Black swan events can and do happen as COVID-19 has shown. As a result, investors are increasingly demanding assurances from asset managers that they have robust contingency plans in place to deal with all sorts of crisis situations. Top of mind right now is the prospect of looming energy shortages in Europe this winter, and what it could mean for business continuity at asset managers.

This comes amid growing concern that European governments – including here in the UK –  could be forced to cut power networks for short periods if Russian gas supplies are further constricted.  Such outages will likely hinder managers’ ability to trade, a scenario which could have serious consequences, especially if markets are volatile. 

So what tangible steps are firms taking in Europe to minimise the risk of energy disruption on their business operations?

A number of financial institutions – including banks and asset managers – have been drafting up contingency plans to deal with the possibility of energy shortages.

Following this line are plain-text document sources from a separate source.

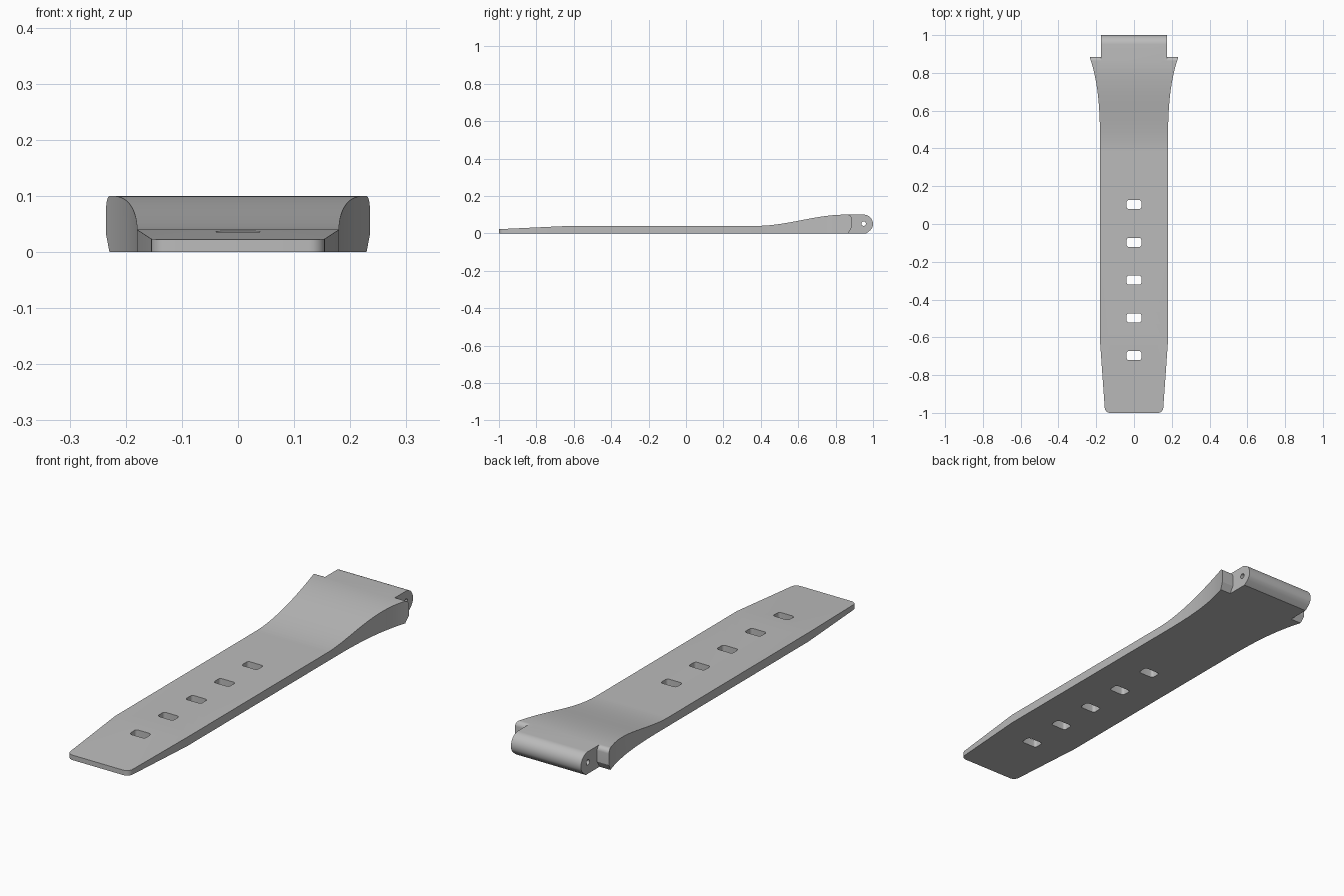
import bpy, bmesh
from math import cos, sin, pi, radians
from mathutils import Vector

cube = bpy.data.objects.get("Cube")
if cube:
    bpy.data.objects.remove(cube, do_unlink=True)

grey = bpy.data.materials.new("grey_rubber")
grey.use_nodes = True
colour = (0.5, 0.5, 0.5, 1)
grey.diffuse_color = colour
grey.node_tree.nodes["Principled BSDF"].inputs["Base Color"].default_value = colour


def prism(name, points, axis, low, high):
    """Extrude a closed outline: (y, z) along X or (x, y) along Z."""
    place = (lambda a, b, d: (d, a, b)) if axis == "X" else (lambda a, b, d: (a, b, d))
    bm = bmesh.new()
    face = bm.faces.new([bm.verts.new(place(a, b, low)) for a, b in points])
    grown = bmesh.ops.extrude_face_region(bm, geom=[face])["geom"]
    shift = Vector(place(0, 0, high - low))
    bmesh.ops.translate(bm, vec=shift, verts=[v for v in grown if isinstance(v, bmesh.types.BMVert)])
    bmesh.ops.recalc_face_normals(bm, faces=bm.faces)
    mesh = bpy.data.meshes.new(name)
    bm.to_mesh(mesh)
    bm.free()
    mesh.materials.append(grey)
    obj = bpy.data.objects.new(name, mesh)
    bpy.context.collection.objects.link(obj)
    return obj


def arc(cx, cy, r, start, end, steps):
    angles = [radians(start + (end - start) * i / steps) for i in range(steps + 1)]
    return [(cx + r * cos(a), cy + r * sin(a)) for a in angles]


def combine(target, tool, operation):
    bpy.context.view_layer.objects.active = target
    mod = target.modifiers.new("combine", "BOOLEAN")
    mod.operation, mod.solver, mod.object = operation, "EXACT", tool
    bpy.ops.object.modifier_apply(modifier=mod.name)
    bpy.data.objects.remove(tool, do_unlink=True)


# Band side profile: thin tip, flat middle, smooth rise to the lugs
side = [(-1.05, 0), (-1.05, 0.02), (-0.62, 0.04)]
for i in range(25):
    t = i / 24
    side.append((0.38 + 0.47 * t, 0.04 + 0.06 * t * t * (3 - 2 * t)))
side += arc(0.865, 0.08, 0.02, 90, 0, 6) + [(0.885, 0.03), (0.867, 0)]
strap = prism("watch_strap", side, "X", -0.4, 0.4)

# Plan outline: rounded tapered tip, straight sides, flared lugs
half = arc(0.127, -0.972, 0.028, -90, 0, 6) + [(0.18, -0.62)]
for i in range(25):
    t = i / 24
    half.append((0.18 + 0.062 * t ** 3, 0.4 + 0.505 * t))
outline = half + [(-x, y) for x, y in reversed(half)]
combine(strap, prism("plan_cutter", outline, "Z", -0.1, 0.2), "INTERSECT")

# Rounded hinge tongue between the lugs
tongue = [(0.855, 0), (0.965, 0), (0.985, 0.016)] + arc(0.95, 0.05, 0.05, -25, 90, 14) + [(0.855, 0.1)]
combine(strap, prism("hinge_tongue", tongue, "X", -0.175, 0.175), "UNION")

# Spring bar hole through the tongue
combine(strap, prism("pin_cutter", arc(0.95, 0.052, 0.012, 0, 345, 23), "X", -0.3, 0.3), "DIFFERENCE")

# Row of rounded buckle holes
for i in range(5):
    y = 0.103 - 0.2 * i
    slot = []
    for sx, sy, start in ((1, 1, 0), (-1, 1, 90), (-1, -1, 180), (1, -1, 270)):
        slot += arc(sx * 0.027, y + sy * 0.012, 0.012, start, start + 90, 5)
    combine(strap, prism("slot_cutter", slot, "Z", -0.1, 0.2), "DIFFERENCE")

# Smooth curves with crisp edges
bpy.ops.object.select_all(action="DESELECT")
strap.select_set(True)
bpy.context.view_layer.objects.active = strap
bpy.ops.object.shade_smooth_by_angle(angle=radians(25))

According to Bloomberg, some organisations are looking to learn from experiences in South Africa, a country whose businesses have been forced to deal with rolling blackouts for over a decade now.

Most asset managers have plans in place to either leverage regional disaster recovery sites or encourage staff to work remotely should London (or any other financial hub in Europe) suffer prolonged power outages. In many instances, these contingency plans will not be that dissimilar to what firms did during the beginning of the pandemic. 

A handful of larger financial institutions have said they could relocate staff to different countries if a particular market suffers an acute energy emergency. For example, JP Morgan recently confirmed that it has plans in place to temporarily transfer employees from  Europe to the UK or US in the event of severe energy shortages and blackouts on the continent. Given their relative size, this is not an option available to most boutique fund managers.

Some financial institutions are also looking to install backup diesel generators –  which can provide up to three days’ worth of uninterrupted power – or even solar panels, at their offices and employees’ homes, to offset the risk of blackouts. This is something that boutiques ought to be actively considering.

In addition, asset managers should be conducting due diligence on their own critical service providers  – including global  custodians and fund administrators – to validate that they have solid contingency plans in place to  deal with any outages.

And finally, asset managers should be thinking about ways they can reduce their own energy consumption. Such simple measures could include things like installing a smart meter, using less air conditioning or heating; and turning off the lights at night. Not only could these initiatives help mitigate the risk of blackouts if done collectively, but it will enable asset managers to reduce costs and burnish their ESG (environmental, social, governance) credentials.

With rolling energy blackouts a real possibility in Europe this winter, asset managers need to make sure that they have well-thought-out contingency plans to deal with this risk.